This week’s BBA high street bank lending figures showed that whilst mortgage lending is on the rise, net bank lending to British businesses shrank by an average £1.7 billion a month over the past six months.
Louise Beaumont, co-founder of the business finance provider Platform Black, said: “The BBA is seeking to explain this away with its usual “not me guv” indifference by blaming businesses’ lack of demand for loans.
“Yes, it is true that many companies are looking beyond the banks for their cashflow needs. But this is not down to any lack of demand – Britain’s SMEs are crying out for finance.
“The problem is that most high street banks can’t or won’t consider lending to a business without significant assets and security which rules out most of Britain’s small businesses.
“The conventional credit pipeline is badly blocked, and the BBA figures confirm that the banks’ continued unwillingness – or inability – to lend to businesses has led ever more companies to seek funds from alternative finance providers.
“The banks still have a vital role to play oiling the wheels of British business, but their monopoly on lending is gone for good.”
Duncan Kreeger, director of peer-to-peer lender West One Loans, agrees: “High street banks still face systemic problems at their very hearts, and non-financial businesses are the ones who are suffering as a result.
“Net finance to these businesses is still depressingly negative – and still unmoved from the average rate of deterioration we’ve seen over the last six months.
“Mainstream lenders face a double challenge of both lending more and bolstering their balance sheets. And in the meantime, scores of businesses are being held back after being turned down for lending by mainstream banks.

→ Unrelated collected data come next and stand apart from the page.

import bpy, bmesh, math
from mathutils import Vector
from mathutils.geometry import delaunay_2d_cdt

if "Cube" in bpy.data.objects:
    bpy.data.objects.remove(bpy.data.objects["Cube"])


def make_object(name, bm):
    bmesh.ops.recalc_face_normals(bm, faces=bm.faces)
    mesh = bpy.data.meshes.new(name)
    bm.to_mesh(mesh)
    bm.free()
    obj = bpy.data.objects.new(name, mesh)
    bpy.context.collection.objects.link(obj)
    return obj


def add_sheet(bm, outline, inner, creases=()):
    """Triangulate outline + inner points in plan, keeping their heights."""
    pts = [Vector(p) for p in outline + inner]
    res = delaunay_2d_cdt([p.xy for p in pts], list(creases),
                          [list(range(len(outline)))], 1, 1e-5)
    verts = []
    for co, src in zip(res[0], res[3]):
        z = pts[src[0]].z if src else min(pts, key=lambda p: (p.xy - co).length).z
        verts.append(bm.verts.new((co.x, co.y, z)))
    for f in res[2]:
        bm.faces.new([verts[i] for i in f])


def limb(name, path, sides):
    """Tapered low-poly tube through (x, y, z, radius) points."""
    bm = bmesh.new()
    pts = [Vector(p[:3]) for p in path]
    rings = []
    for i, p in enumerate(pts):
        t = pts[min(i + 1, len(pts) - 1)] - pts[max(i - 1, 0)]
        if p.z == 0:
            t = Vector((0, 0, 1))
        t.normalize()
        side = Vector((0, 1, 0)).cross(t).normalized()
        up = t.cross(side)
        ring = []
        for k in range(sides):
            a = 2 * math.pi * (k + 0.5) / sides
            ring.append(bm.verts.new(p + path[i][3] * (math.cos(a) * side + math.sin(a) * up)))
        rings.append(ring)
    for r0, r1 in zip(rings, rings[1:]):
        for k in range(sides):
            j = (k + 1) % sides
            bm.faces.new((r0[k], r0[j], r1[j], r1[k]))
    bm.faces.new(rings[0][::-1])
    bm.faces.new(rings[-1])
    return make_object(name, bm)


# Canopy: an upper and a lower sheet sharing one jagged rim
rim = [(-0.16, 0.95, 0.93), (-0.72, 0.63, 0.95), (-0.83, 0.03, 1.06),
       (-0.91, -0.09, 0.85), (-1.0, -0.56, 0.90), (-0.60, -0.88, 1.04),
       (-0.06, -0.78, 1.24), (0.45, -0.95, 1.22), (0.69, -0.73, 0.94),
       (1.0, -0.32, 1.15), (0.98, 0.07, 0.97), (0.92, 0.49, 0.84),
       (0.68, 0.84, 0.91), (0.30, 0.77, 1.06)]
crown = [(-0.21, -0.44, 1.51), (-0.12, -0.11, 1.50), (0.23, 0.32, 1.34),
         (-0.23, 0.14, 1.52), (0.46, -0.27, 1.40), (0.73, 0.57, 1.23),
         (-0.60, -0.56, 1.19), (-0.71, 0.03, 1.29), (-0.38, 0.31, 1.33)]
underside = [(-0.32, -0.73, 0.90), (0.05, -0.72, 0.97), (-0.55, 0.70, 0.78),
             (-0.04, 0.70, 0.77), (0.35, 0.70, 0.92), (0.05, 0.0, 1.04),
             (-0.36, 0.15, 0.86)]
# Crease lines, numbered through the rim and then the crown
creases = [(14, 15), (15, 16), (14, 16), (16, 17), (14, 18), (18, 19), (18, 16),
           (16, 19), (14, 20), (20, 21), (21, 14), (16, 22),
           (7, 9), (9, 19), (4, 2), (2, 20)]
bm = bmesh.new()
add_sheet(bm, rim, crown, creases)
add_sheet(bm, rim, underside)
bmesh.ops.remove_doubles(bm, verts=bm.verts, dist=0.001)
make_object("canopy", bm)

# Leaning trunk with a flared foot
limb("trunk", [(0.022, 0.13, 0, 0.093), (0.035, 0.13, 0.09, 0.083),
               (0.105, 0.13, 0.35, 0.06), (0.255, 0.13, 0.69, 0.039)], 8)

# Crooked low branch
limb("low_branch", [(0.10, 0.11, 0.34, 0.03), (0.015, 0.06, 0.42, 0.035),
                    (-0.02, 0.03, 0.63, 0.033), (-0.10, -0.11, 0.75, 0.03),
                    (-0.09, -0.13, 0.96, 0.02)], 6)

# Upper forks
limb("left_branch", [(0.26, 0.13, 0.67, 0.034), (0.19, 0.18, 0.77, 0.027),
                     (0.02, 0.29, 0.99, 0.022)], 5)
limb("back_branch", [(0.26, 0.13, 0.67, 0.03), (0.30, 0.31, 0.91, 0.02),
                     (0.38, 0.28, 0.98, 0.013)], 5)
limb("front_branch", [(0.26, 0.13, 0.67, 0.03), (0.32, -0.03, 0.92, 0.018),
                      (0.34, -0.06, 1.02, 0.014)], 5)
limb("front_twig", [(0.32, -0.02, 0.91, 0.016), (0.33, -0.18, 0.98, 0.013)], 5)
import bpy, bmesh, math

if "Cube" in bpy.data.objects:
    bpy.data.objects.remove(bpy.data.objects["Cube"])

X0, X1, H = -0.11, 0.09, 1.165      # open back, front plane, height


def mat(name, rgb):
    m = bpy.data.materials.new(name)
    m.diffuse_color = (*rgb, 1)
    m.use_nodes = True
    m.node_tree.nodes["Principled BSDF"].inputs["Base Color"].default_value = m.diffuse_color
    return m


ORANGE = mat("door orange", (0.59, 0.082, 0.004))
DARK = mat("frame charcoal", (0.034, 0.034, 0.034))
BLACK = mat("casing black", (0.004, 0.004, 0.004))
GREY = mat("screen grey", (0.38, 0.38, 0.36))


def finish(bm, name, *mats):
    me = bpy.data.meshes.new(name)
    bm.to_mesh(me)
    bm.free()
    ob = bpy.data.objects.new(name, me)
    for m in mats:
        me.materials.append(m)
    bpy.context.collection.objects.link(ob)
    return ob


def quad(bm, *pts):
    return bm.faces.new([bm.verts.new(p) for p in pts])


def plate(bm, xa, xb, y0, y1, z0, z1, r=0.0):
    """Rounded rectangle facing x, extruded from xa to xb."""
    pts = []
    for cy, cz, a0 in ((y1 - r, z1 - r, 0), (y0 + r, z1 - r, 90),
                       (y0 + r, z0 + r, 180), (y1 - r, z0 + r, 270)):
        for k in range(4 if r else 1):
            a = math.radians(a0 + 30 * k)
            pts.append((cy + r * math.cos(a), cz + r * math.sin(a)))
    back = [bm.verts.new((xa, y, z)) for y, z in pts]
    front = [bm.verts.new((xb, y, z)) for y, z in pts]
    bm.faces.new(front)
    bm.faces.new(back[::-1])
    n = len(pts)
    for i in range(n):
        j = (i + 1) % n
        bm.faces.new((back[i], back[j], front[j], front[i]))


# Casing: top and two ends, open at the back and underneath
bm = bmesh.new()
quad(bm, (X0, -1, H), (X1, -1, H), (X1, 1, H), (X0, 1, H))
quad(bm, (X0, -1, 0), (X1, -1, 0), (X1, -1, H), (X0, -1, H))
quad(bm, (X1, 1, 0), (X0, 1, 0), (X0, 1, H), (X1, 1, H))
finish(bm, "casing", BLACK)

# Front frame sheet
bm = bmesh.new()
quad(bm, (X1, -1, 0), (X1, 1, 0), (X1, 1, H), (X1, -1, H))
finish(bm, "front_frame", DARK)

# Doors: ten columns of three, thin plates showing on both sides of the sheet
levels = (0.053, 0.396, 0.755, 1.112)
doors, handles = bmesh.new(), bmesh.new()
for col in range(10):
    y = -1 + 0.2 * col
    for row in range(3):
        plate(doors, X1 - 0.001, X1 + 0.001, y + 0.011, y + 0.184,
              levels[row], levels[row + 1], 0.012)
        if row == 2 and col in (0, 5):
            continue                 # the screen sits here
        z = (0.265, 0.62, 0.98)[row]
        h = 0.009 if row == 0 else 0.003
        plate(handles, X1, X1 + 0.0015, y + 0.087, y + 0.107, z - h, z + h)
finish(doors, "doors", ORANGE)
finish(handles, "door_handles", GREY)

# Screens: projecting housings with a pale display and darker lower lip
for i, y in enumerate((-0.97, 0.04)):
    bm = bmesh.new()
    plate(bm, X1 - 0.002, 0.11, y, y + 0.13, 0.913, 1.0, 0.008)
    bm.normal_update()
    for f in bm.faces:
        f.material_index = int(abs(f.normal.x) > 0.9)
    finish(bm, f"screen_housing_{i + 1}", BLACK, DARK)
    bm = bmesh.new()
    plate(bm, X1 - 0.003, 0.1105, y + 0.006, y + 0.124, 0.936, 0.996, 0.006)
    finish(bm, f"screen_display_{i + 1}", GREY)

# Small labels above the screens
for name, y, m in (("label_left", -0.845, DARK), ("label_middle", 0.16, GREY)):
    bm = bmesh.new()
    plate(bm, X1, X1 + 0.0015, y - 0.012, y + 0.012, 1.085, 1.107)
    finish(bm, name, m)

“But there are thankfully, some lenders without monolithic balance sheets who are picking up the pieces dropped by the high street.”